_Instructions for the task_: Return only those lines of the records below in which "radians" appears.

_Extracted information_:

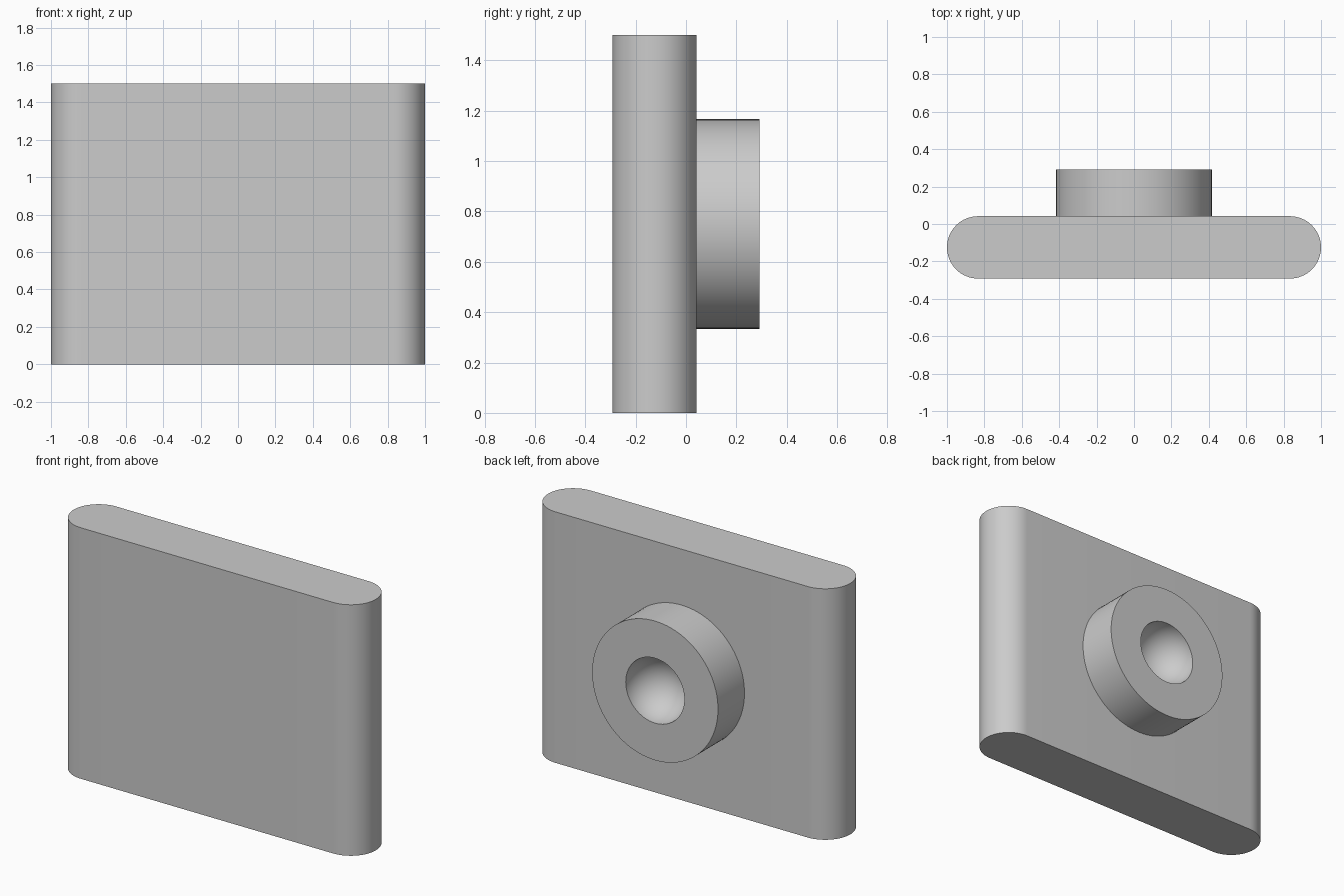
import bpy
import bmesh
from math import cos, sin, pi, radians
from mathutils import Vector

cube = bpy.data.objects.get("Cube")
if cube:
    bpy.data.objects.remove(cube, do_unlink=True)

HEIGHT = 1.5
PLATE_Y, PLATE_R = -0.125, 0.1667
BOSS_BACK, BOSS_R, SOCKET_R = 0.292, 0.416, 0.194

grey = bpy.data.materials.new("plain grey")
grey.use_nodes = True
color = (0.6, 0.6, 0.6, 1)
grey.diffuse_color = color
grey.node_tree.nodes["Principled BSDF"].inputs["Base Color"].default_value = color


def finish(name, bm):
    """Turn a bmesh into a smooth-shaded grey object with sharp edges."""
    bmesh.ops.recalc_face_normals(bm, faces=bm.faces)
    mesh = bpy.data.meshes.new(name)
    bm.to_mesh(mesh)
    bm.free()
    mesh.materials.append(grey)
    obj = bpy.data.objects.new(name, mesh)
    bpy.context.collection.objects.link(obj)
    bpy.ops.object.select_all(action="DESELECT")
    obj.select_set(True)
    bpy.context.view_layer.objects.active = obj
    bpy.ops.object.shade_smooth_by_angle(angle=radians(30))
    return obj


# Upright plate: stadium outline extruded upward
bm = bmesh.new()
steps = 32
outline = []
for side, start in ((1, -pi / 2), (-1, pi / 2)):
    for i in range(steps + 1):
        a = start + pi * i / steps
        x = side * (1 - PLATE_R) + PLATE_R * cos(a)
        outline.append(bm.verts.new((x, PLATE_Y + PLATE_R * sin(a), 0)))
base = bm.faces.new(outline)
top = bmesh.ops.extrude_face_region(bm, geom=[base], use_keep_orig=True)
bmesh.ops.translate(bm, vec=(0, 0, HEIGHT),
                    verts=[g for g in top["geom"] if isinstance(g, bmesh.types.BMVert)])
finish("plate", bm)

# Round boss with a hemispherical socket: profile spun about the y axis
bm = bmesh.new()
sink = PLATE_Y + PLATE_R - 0.02
profile = [(SOCKET_R * sin(a), BOSS_BACK - SOCKET_R * cos(a))
           for a in (pi / 2 * i / 20 for i in range(21))]
profile += [(BOSS_R, BOSS_BACK), (BOSS_R, sink), (0, sink)]
centre = Vector((0, 0, HEIGHT / 2))
verts = [bm.verts.new(centre + Vector((r, y, 0))) for r, y in profile]
edges = [bm.edges.new(pair) for pair in zip(verts, verts[1:])]
bmesh.ops.spin(bm, geom=verts + edges, cent=centre, axis=(0, 1, 0),
               angle=2 * pi, steps=96)
bmesh.ops.remove_doubles(bm, verts=bm.verts, dist=0.0001)
bmesh.ops.dissolve_degenerate(bm, edges=bm.edges, dist=0.0001)
finish("socket_boss", bm)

_Reply to the task_:
from math import cos, sin, pi, radians
    bpy.ops.object.shade_smooth_by_angle(angle=radians(30))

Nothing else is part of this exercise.